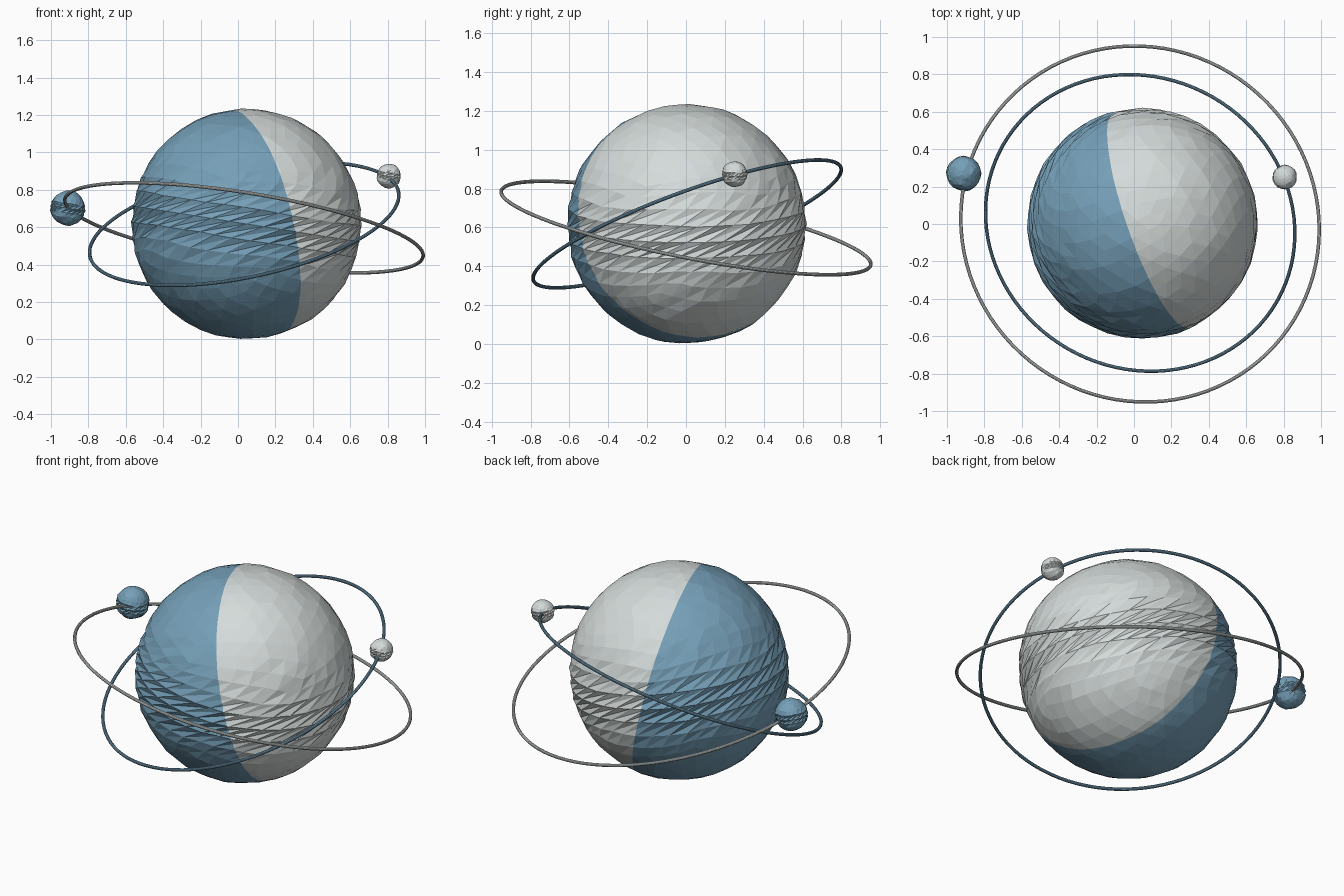
import bpy, bmesh, math, random
from mathutils import Vector, Matrix

if "Cube" in bpy.data.objects:
    bpy.data.objects.remove(bpy.data.objects["Cube"])

random.seed(4)


def material(name, rgb):
    m = bpy.data.materials.new(name)
    m.diffuse_color = (*rgb, 1)
    m.use_nodes = True
    m.node_tree.nodes["Principled BSDF"].inputs["Base Color"].default_value = m.diffuse_color
    return m


BLUE = material("dusty blue", (0.18, 0.35, 0.48))
PALE = material("pale grey", (0.66, 0.71, 0.70))


def rocky_ball(name, centre, radius, subdiv, twist, noise, mats, split=None):
    """Faceted ball, twisted round a tilted axis so its belt breaks into slanted shards."""
    bm = bmesh.new()
    bmesh.ops.create_icosphere(bm, subdivisions=subdiv, radius=1)
    tilt = Matrix.Rotation(math.radians(9), 3, 'Y')
    for v in bm.verts:
        spin = Matrix.Rotation(twist * math.tanh(2.2 * v.co.z), 3, 'Z')
        p = tilt @ (spin @ v.co)
        v.co = p * radius * (1 + random.uniform(-noise, noise))
    if split:
        # cut along the colour border, then paint each side
        normal, d = split
        bmesh.ops.bisect_plane(bm, geom=bm.verts[:] + bm.edges[:] + bm.faces[:],
                               plane_co=normal * (d / normal.length_squared),
                               plane_no=normal)
        for f in bm.faces:
            f.material_index = 0 if f.calc_center_median().dot(normal) > d else 1
    me = bpy.data.meshes.new(name)
    bm.to_mesh(me)
    bm.free()
    ob = bpy.data.objects.new(name, me)
    ob.location = centre
    for m in mats:
        me.materials.append(m)
    bpy.context.collection.objects.link(ob)


def orbit_ring(name, centre, radius, slope, mat):
    """Thin ring lying in the plane z = slope.x * x + slope.y * y."""
    normal = Vector((-slope[0], -slope[1], 1))
    rot = normal.to_track_quat('Z', 'Y').to_euler()
    bpy.ops.mesh.primitive_torus_add(major_radius=radius, minor_radius=0.0095,
                                     major_segments=96, minor_segments=10,
                                     location=centre, rotation=rot)
    ob = bpy.context.object
    ob.name = name
    ob.data.materials.append(mat)
    bpy.ops.object.shade_smooth_by_angle()


# planet, blue on one half and pale on the other
rocky_ball("planet", (0.045, 0.003, 0.618), 0.616, 4, 1.15, 0.006, [BLUE, PALE],
           (Vector((-1, -0.349, -0.24)), -0.06))

# orbit rings
orbit_ring("outer_ring", (0.032, 0.0, 0.597), 0.970, (-0.16, -0.20), PALE)
orbit_ring("inner_ring", (0.033, 0.006, 0.618), 0.843, (0.21, 0.368), BLUE)

# moons on the rings
rocky_ball("outer_moon", (-0.91, 0.27, 0.702), 0.094, 3, 1.0, 0.03, [BLUE])
rocky_ball("inner_moon", (0.806, 0.25, 0.874), 0.066, 3, 1.0, 0.03, [PALE])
▬▬▬▬▬▬▬▬▬▬
Work task ▸ Find the line with "(Vector((-1, -0.349, -0.24)), -0.06))" in the listing. Reproduce it and all the lines after it, exactly, through the last line.

Your response ▸
           (Vector((-1, -0.349, -0.24)), -0.06))

# orbit rings
orbit_ring("outer_ring", (0.032, 0.0, 0.597), 0.970, (-0.16, -0.20), PALE)
orbit_ring("inner_ring", (0.033, 0.006, 0.618), 0.843, (0.21, 0.368), BLUE)

# moons on the rings
rocky_ball("outer_moon", (-0.91, 0.27, 0.702), 0.094, 3, 1.0, 0.03, [BLUE])
rocky_ball("inner_moon", (0.806, 0.25, 0.874), 0.066, 3, 1.0, 0.03, [PALE])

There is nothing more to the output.